§ **EXERCISE**
Below are several records. Retype exactly those lines running from the one with "ends = [f for" through the one with "path.append((CX + R", end lines included, and no others.

[Source texts of formatted documents]
Segment Open
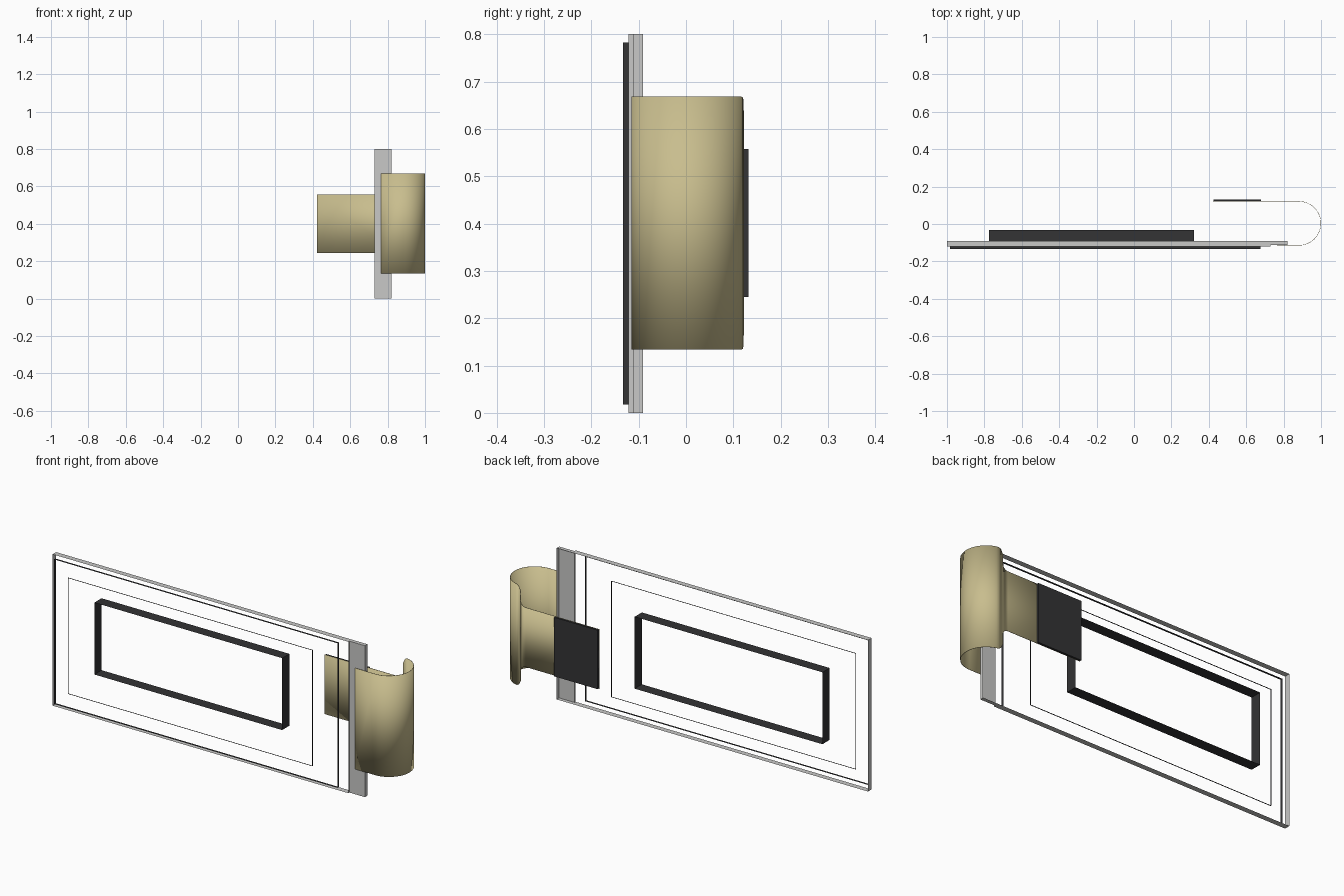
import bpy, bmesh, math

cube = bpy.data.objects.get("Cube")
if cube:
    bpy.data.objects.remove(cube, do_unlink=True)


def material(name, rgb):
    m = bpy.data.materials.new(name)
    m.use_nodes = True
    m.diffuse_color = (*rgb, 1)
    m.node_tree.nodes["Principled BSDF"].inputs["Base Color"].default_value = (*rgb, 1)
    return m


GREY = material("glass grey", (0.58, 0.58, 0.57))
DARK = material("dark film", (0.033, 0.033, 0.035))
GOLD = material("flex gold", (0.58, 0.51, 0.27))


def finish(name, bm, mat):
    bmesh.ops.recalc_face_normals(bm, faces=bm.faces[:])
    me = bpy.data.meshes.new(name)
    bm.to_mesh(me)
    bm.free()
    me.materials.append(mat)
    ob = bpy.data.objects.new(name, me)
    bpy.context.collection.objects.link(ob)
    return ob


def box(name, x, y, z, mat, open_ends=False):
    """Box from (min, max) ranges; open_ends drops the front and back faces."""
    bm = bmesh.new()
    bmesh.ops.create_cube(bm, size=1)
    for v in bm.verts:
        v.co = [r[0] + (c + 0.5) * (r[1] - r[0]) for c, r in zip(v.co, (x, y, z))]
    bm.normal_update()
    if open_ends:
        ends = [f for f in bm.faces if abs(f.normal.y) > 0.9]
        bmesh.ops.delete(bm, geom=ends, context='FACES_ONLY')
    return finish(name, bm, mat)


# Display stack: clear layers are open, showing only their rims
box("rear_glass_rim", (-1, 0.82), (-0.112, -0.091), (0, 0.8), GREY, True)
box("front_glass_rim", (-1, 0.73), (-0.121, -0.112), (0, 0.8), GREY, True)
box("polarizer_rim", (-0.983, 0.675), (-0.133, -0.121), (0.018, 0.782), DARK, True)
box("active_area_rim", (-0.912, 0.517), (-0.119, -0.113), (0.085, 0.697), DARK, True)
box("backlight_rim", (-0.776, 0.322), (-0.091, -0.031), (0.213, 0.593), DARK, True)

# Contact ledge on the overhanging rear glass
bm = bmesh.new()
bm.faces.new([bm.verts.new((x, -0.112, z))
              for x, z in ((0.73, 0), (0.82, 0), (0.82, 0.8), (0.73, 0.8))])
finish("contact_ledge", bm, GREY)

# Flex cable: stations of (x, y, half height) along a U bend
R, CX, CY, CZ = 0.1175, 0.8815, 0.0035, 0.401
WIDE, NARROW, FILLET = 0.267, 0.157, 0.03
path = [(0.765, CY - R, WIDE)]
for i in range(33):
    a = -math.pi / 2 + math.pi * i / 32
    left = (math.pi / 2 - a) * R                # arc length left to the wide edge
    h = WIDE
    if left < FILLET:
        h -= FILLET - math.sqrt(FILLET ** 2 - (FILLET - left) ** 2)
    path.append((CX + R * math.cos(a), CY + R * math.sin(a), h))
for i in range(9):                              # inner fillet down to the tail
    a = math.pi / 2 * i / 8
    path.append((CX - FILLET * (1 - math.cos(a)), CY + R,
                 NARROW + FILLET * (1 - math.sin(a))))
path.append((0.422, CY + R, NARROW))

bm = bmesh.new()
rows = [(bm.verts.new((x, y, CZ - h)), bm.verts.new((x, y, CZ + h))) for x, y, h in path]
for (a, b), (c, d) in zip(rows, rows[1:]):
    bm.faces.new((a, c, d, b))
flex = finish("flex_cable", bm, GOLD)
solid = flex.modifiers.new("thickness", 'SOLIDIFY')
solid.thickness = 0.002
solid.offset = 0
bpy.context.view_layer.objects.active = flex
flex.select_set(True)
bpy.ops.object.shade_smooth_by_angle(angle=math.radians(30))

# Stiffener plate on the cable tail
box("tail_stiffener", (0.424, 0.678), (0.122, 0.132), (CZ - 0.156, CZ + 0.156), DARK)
Segment Closed
§ **THE COMPLETED TASK**
        ends = [f for f in bm.faces if abs(f.normal.y) > 0.9]
        bmesh.ops.delete(bm, geom=ends, context='FACES_ONLY')
    return finish(name, bm, mat)


# Display stack: clear layers are open, showing only their rims
box("rear_glass_rim", (-1, 0.82), (-0.112, -0.091), (0, 0.8), GREY, True)
box("front_glass_rim", (-1, 0.73), (-0.121, -0.112), (0, 0.8), GREY, True)
box("polarizer_rim", (-0.983, 0.675), (-0.133, -0.121), (0.018, 0.782), DARK, True)
box("active_area_rim", (-0.912, 0.517), (-0.119, -0.113), (0.085, 0.697), DARK, True)
box("backlight_rim", (-0.776, 0.322), (-0.091, -0.031), (0.213, 0.593), DARK, True)

# Contact ledge on the overhanging rear glass
bm = bmesh.new()
bm.faces.new([bm.verts.new((x, -0.112, z))
              for x, z in ((0.73, 0), (0.82, 0), (0.82, 0.8), (0.73, 0.8))])
finish("contact_ledge", bm, GREY)

# Flex cable: stations of (x, y, half height) along a U bend
R, CX, CY, CZ = 0.1175, 0.8815, 0.0035, 0.401
WIDE, NARROW, FILLET = 0.267, 0.157, 0.03
path = [(0.765, CY - R, WIDE)]
for i in range(33):
    a = -math.pi / 2 + math.pi * i / 32
    left = (math.pi / 2 - a) * R                # arc length left to the wide edge
    h = WIDE
    if left < FILLET:
        h -= FILLET - math.sqrt(FILLET ** 2 - (FILLET - left) ** 2)
    path.append((CX + R * math.cos(a), CY + R * math.sin(a), h))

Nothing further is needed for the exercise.